$450 per day (1-2 anglers)
Full Day rate includes all terminal tackle (flies, leaders, etc.), lunch, beverages and shuttle service (when available*). Anglers should expect 8 to 9 hours on the water. Andras Outfitters will provide fly rods/reels at no charge upon request.
*Andras Outfitters believes that our guests should spend more time fishing, less time driving. Whenever possible, we work with shuttle services to take the morning run around out of the equation.
CATCH & RELEASE
Andras Outfitters takes great care in releasing all wild steelhead unharmed. In an effort to preserve fisheries for the future, hatchery steelhead may be kept in accordance with state regulation.
Born in Charlotte, North Carolina, Rachel Andras grew up with 2 older brothers who showed their affection by alternately treating her to facials with sweaty basketball socks and inviting her along to fish at the local pond. Mountain streams and native brook trout fueled Rachel’s love of fly fishing and ultimately led her out west where, in 1995, she dove into the fly fishing industry at Glenn Tinnin’s Compleat Flyfisher in Scottsdale, Arizona.

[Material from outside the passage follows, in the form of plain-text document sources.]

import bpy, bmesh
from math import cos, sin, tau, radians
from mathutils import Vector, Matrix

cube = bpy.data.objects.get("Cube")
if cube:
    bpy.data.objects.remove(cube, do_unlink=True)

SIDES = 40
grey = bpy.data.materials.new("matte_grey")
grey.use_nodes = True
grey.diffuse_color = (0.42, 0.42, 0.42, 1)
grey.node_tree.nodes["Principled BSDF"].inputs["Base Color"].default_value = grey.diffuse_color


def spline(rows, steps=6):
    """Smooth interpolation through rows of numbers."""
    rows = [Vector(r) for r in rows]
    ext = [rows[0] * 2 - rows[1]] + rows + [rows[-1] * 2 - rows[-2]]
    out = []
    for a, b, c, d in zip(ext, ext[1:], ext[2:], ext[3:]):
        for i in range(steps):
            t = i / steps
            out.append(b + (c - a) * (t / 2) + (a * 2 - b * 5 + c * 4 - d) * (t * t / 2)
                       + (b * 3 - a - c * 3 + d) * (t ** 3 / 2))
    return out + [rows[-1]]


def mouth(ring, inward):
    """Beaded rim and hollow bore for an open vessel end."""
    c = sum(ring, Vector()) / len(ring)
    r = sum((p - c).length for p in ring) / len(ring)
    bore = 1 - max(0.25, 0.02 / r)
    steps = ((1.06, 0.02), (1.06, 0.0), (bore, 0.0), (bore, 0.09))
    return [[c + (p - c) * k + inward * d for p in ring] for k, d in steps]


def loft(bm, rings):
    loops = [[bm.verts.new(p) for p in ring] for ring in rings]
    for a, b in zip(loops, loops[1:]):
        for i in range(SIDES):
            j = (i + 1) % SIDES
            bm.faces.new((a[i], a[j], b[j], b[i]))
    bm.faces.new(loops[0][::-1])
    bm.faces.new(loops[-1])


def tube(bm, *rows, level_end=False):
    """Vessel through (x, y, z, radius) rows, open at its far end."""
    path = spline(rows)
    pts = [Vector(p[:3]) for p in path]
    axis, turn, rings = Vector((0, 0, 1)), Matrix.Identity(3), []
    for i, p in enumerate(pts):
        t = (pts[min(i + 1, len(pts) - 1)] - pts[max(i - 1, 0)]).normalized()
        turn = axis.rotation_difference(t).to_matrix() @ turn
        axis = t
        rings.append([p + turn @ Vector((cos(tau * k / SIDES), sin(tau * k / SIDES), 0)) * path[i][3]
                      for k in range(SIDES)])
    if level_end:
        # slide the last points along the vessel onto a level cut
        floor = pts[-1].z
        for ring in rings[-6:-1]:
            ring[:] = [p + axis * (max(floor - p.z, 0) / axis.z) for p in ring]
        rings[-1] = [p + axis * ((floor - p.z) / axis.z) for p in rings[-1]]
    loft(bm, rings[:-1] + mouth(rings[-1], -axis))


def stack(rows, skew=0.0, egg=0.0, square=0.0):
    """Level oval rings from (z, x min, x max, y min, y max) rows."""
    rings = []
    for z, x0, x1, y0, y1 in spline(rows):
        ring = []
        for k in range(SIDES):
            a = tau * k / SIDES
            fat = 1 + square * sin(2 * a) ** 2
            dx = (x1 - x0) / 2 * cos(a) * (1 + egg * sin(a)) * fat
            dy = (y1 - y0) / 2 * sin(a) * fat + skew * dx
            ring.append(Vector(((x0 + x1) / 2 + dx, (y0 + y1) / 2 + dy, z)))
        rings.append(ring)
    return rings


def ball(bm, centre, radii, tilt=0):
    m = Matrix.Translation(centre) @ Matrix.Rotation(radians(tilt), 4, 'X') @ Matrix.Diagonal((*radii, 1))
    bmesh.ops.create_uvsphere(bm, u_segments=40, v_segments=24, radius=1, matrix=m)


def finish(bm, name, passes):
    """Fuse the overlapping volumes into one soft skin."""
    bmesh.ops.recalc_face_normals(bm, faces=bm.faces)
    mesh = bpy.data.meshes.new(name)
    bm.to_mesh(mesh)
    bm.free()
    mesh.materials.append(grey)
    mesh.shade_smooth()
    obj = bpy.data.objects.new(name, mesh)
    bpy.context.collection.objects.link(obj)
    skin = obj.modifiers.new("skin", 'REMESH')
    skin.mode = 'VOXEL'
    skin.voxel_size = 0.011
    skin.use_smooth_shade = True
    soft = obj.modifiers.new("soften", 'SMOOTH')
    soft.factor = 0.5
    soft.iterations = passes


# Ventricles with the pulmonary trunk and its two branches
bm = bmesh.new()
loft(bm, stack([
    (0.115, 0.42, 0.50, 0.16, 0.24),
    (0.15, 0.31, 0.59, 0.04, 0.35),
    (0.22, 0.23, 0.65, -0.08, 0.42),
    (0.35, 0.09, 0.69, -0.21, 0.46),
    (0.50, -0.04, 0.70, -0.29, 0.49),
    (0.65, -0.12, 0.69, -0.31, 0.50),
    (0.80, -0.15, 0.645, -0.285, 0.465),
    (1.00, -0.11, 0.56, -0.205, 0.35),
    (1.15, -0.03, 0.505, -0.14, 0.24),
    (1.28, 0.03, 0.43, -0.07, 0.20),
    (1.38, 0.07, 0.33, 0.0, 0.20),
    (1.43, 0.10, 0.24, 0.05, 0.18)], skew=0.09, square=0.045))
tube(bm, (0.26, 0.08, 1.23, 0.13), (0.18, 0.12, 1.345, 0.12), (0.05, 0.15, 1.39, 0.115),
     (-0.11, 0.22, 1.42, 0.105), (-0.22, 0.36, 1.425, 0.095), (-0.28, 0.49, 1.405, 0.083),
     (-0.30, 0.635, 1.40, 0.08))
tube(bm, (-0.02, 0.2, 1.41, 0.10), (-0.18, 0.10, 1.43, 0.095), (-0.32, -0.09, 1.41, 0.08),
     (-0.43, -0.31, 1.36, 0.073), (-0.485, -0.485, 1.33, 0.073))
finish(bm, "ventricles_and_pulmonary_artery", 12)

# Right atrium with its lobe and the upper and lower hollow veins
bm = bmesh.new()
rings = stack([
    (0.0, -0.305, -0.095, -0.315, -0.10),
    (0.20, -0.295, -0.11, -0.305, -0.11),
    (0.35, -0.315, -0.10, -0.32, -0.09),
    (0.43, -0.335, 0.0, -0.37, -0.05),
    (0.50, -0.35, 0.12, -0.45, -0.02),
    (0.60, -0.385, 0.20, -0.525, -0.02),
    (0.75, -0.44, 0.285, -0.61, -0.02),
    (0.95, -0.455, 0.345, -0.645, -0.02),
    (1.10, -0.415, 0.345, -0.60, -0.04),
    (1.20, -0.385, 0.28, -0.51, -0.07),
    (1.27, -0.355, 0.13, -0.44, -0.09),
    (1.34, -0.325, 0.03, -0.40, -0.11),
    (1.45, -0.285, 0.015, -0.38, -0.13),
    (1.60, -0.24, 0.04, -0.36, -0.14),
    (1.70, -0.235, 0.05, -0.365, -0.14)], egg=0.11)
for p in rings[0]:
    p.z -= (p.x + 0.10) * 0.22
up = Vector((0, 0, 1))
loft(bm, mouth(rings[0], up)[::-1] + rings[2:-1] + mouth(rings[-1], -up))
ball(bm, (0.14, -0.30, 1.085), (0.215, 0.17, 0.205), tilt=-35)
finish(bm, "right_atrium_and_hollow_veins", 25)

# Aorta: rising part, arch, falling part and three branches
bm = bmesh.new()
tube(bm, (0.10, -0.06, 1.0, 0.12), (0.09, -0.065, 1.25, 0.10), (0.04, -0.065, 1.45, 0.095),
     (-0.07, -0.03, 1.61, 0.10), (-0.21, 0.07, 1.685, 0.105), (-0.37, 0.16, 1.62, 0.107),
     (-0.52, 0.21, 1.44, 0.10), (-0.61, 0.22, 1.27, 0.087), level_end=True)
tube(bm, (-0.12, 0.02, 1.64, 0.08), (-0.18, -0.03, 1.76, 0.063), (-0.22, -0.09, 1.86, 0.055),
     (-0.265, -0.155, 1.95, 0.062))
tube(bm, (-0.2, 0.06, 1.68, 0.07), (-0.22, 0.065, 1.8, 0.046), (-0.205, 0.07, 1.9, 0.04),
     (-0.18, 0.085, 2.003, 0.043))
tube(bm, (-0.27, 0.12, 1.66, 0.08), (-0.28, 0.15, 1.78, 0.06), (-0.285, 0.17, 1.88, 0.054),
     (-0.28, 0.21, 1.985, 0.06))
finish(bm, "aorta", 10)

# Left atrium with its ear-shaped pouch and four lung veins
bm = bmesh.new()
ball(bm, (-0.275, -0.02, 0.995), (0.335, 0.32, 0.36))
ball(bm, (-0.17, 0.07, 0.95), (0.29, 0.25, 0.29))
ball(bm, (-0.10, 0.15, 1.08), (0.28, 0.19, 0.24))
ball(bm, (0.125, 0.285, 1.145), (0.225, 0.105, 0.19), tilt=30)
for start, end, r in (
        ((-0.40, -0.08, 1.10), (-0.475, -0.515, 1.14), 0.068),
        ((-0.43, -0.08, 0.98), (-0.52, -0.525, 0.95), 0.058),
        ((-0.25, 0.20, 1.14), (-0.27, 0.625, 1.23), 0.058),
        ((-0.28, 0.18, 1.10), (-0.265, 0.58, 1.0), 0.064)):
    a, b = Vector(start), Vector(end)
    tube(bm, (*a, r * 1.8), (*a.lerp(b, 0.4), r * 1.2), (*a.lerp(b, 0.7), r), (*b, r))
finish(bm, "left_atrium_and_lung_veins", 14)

Four years later, Rachel turned a loyal following in the desert southwest into national recognition under her new role with The Fly Shop in Redding, California. She studied casting under Mel Krieger, became a certified casting instructor, launched summer camps for kids, directed countless schools for all ages and advised anglers on worldwide fly fishing travel. In 2005, Rachel joined Fly Water Travel in Ashland, Oregon and broadened her expertise in the world’s finest fisheries, guides and lodges. Her skill and smile ultimately landing her in front of the camera for tarpon in “Location X”, Christmas Island bonefish in “Soulfish” and Klamath River steelhead in “On the Rise”.
Andras Outfitters opened a new chapter for Rachel in 2009, and today, she continues to connect anglers to destinations near and far and teach the young and young at heart. As Mel Kreiger once wrote, "Rachel understands something more than the mere mechanics in her teaching. She has the necessary empathy to inspire, perhaps the very quintessence of teaching." Throughout September and October, Rachel's inspiration leads to success beyond mechanics while guiding for summer runs on the Rogue River with the swung fly.

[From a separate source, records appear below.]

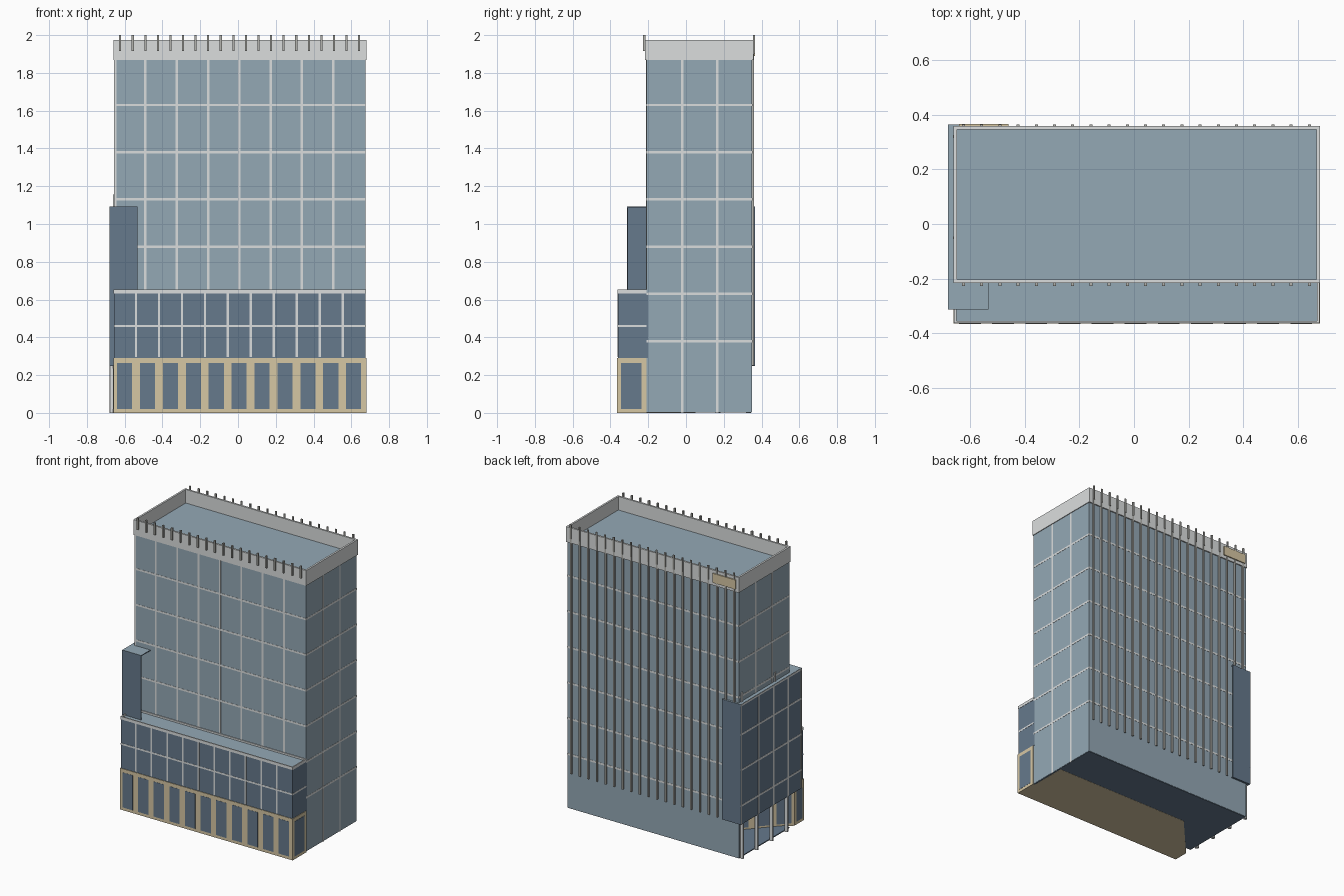
import bpy, bmesh, math
from mathutils import Vector

cube = bpy.data.objects.get("Cube")
if cube:
    bpy.data.objects.remove(cube, do_unlink=True)


def material(name, srgb):
    lin = [((c + 0.055) / 1.055) ** 2.4 for c in srgb] + [1.0]
    m = bpy.data.materials.new(name)
    m.use_nodes = True
    m.diffuse_color = lin
    m.node_tree.nodes["Principled BSDF"].inputs["Base Color"].default_value = lin
    return m


glass = material("pale blue glass", (0.58, 0.66, 0.71))
dark = material("dark blue glass", (0.4, 0.475, 0.55))
white = material("light grey trim", (0.86, 0.87, 0.87))
tan = material("tan stone", (0.84, 0.78, 0.64))
grey = material("grey metal", (0.7, 0.7, 0.68))


def finish(name, bm, mats):
    bmesh.ops.recalc_face_normals(bm, faces=bm.faces)
    me = bpy.data.meshes.new(name)
    bm.to_mesh(me)
    bm.free()
    for m in mats:
        me.materials.append(m)
    ob = bpy.data.objects.new(name, me)
    bpy.context.collection.objects.link(ob)
    return ob


def prism(bm, outline, z0, z1):
    lo = [bm.verts.new((x, y, z0)) for x, y in outline]
    hi = [bm.verts.new((x, y, z1)) for x, y in outline]
    bm.faces.new(lo)
    bm.faces.new(hi)
    for i in range(len(lo)):
        j = (i + 1) % len(lo)
        bm.faces.new((lo[i], lo[j], hi[j], hi[i]))


def boxes(name, items, mat, top=None, bottom=None):
    """One object from boxes (x0, x1, y0, y1, z0, z1)."""
    bm = bmesh.new()
    for x0, x1, y0, y1, z0, z1 in items:
        prism(bm, [(x0, y0), (x1, y0), (x1, y1), (x0, y1)], z0, z1)
    ob = finish(name, bm, [mat, top or mat, bottom or mat])
    for p in ob.data.polygons:
        p.material_index = 1 if p.normal.z > 0.5 else 2 if p.normal.z < -0.5 else 0


def ring(name, x0, x1, y0, y1, z0, z1, t, mat):
    boxes(name, [(x0, x1, y0, y0 + t, z0, z1), (x0, x1, y1 - t, y1, z0, z1),
                 (x0, x0 + t, y0 + t, y1 - t, z0, z1),
                 (x1 - t, x1, y0 + t, y1 - t, z0, z1)], mat)


e = 0.0012  # how far thin plates stand out from a wall


def grid(axis, at, a0, a1, z0, z1, ups, levels, w=0.013):
    """Thin glazing bars on a wall lying at one x or y value."""
    spans = [(u - w / 2, u + w / 2, z0, z1) for u in ups]
    spans += [(a0, a1, z - w / 2, z + w / 2) for z in levels]
    if axis == "y":
        return [(a, b, at - e, at + e, c, d) for a, b, c, d in spans]
    return [(at - e, at + e, a, b, c, d) for a, b, c, d in spans]


# Tower
L, R, F, B = -0.655, 0.675, -0.21, 0.35
boxes("tower", [(L, R, F, B, 0.25, 1.88)], glass, bottom=dark)
boxes("ground_floor_core", [(-0.38, R, F, B, 0.004, 0.26),
                            (L, -0.38, B - 0.012, B, 0.004, 0.26)], glass)
boxes("ground_slab", [(L, R - 0.002, F, B - 0.002, 0.001, 0.008)], dark)
ring("roof_parapet", L - 0.005, R + 0.005, F - 0.006, B + 0.008, 1.868, 1.975, 0.013, white)

# Tower glazing bars
floors = [0.38 + 0.25 * i for i in range(6)]
bays = [-0.49 + 0.1657 * i for i in range(7)]
bars = grid("y", F, L, R, 0.65, 1.87, bays + [L + 0.006], floors[1:])
bars += grid("y", B, L, R, 0.25, 1.87, [], floors)
bars += grid("x", R, F, B, 0.0, 1.87, [-0.02, 0.165], floors)
bars += grid("x", L, F, B, 1.09, 1.87, [-0.02, 0.165], floors[3:])
boxes("tower_glazing_bars", bars, white)

# Fins on the parapet and down the back wall
fin_x = [-0.624 + 0.0666 * i for i in range(20)]
h = 0.0055
boxes("front_fins", [(x - h, x + h, F - 0.017, F - 0.004, 1.915, 2.0) for x in fin_x], grey)
boxes("back_fin_tips", [(x - h, x + h, B + 0.006, B + 0.0145, 1.9, 2.0) for x in fin_x], grey)
boxes("back_fins", [(x - h, x + h, B, B + 0.011, 0.25, 1.9) for x in fin_x], grey)
boxes("back_plaque", [(-0.64, -0.46, B + 0.008, B + 0.016, 1.89, 1.955)], tan)

# Podium: stone base with a slanted entrance corner
PL, PR, PF = -0.66, 0.68, -0.365
c0, c1 = Vector((PL, -0.26)), Vector((-0.38, 0.05))
bm = bmesh.new()
prism(bm, [(PL, PF), (PR, PF), (PR, F), (0.665, F), (0.665, c1.y), tuple(c1), tuple(c0)], 0, 0.29)
finish("podium_base", bm, [tan])
panes = [(x - 0.04, x + 0.04, PF - e, PF + e, 0.02, 0.265)
         for x in (-0.6 + 0.1212 * i for i in range(11))]
panes += [(PR - e, PR + e, -0.345, -0.235, 0.02, 0.265),
          (PL - e, PL + e, -0.345, -0.28, 0.02, 0.235)]
boxes("base_windows", panes, dark)

# Entrance windows along the slanted wall
run = c1 - c0
out = Vector((-run.y, run.x)).normalized() * e
bm = bmesh.new()
for i in range(3):
    a, b = c0 + run * (i / 3 + 0.05), c0 + run * (i / 3 + 0.28)
    prism(bm, [tuple(a - out), tuple(b - out), tuple(b + out), tuple(a + out)], 0.02, 0.22)
finish("entrance_windows", bm, [dark])

# Podium: glazed upper storeys
UL, UR, UF = PL + 0.004, PR - 0.004, PF + 0.004
boxes("podium_upper", [(UL, UR, UF, F + 0.01, 0.29, 0.64)], dark, top=glass)
ring("podium_parapet", UL - 0.002, UR + 0.002, UF - 0.002, F + 0.002, 0.632, 0.652, 0.008, white)
ups = [-0.54 + 0.1216 * i for i in range(10)]
bars = grid("y", UF, UL, UR, 0.295, 0.635, ups, [0.46], 0.012)
bars += grid("x", UR, UF, F, 0.295, 0.635, [], [0.46], 0.012)
boxes("podium_glazing_bars", bars, white)

# Side wing: thin glazed walls wrapped round the tower, raised on columns
WL, WR, WF, WB, T = -0.68, -0.533, -0.312, 0.364, 0.004
boxes("wing_walls", [(WL, WL + T, WF, WB, 0.25, 1.088),
                     (WL, WR, WF, WF + T, 0.25, 1.088),
                     (WL, WR, WB - T, WB, 0.25, 1.088),
                     (WL, WR, WF, WB, 0.249, 0.254)], dark)
boxes("wing_roof", [(WL, WR, WF, WB, 1.086, 1.092)], dark, top=glass)
ups = [WF + 0.007, -0.16, 0.0, 0.165, WB - 0.007]
bars = grid("x", WL, WF, WB, 0.25, 1.09, ups, floors[:3] + [1.084], 0.013)
boxes("wing_glazing_bars", bars, white)


def cylinders(name, spots, z0, z1, r):
    bm = bmesh.new()
    for x, y in spots:
        prism(bm, [(x + r * math.cos(math.tau * k / 12), y + r * math.sin(math.tau * k / 12))
                   for k in range(12)], z0, z1)
    ob = finish(name, bm, [white])
    bpy.context.view_layer.objects.active = ob
    ob.select_set(True)
    bpy.ops.object.shade_smooth_by_angle()
    ob.select_set(False)


cylinders("wing_columns", [(-0.667, y) for y in (-0.16, 0.005, 0.17, 0.33)], 0, 0.25, 0.013)
cylinders("wing_roof_posts", [(-0.654, y) for y in (-0.05, 0.32)], 1.09, 1.155, 0.009)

FIRST/LAST LIGHT (June - August)
$345 Per Session (1-2 anglers)
Fly fishers know the importance of fishing early and late. Time of day on the water can play an important role in success especially through the intense sun of the summer season. As a result, Andras Outfitters offers morning or evening sessions (4-5hours) on the Rogue River June through August. Price includes terminal tackle (flies, leaders, etc.) and beverages. Rods/Reels provided at no charge upon request.
All anglers must possess the appropriate fishing licenses and report cards prior to fishing. Regulations can change from year to year so please contact us with any questions on which license is required for your trip. See below for links to online license sales...
Andras Outfitters accepts payment by check, cash, Visa/MC/Amex and require a 50% deposit within 10 business days of making a reservation. Final payment is due 30 days prior to the trip. Please call 800.488.5794 to pay with credit card or send checks to: Andras Outfitters / PO Box 1387 /Talent, OR 97540
Guide Service Cancellation Policy
Andras Outfitters will refund payment for cancellations made at least 30 days prior to the trip. AO will not issue refunds once inside of 30 days unless able to book reserved dates with another guest.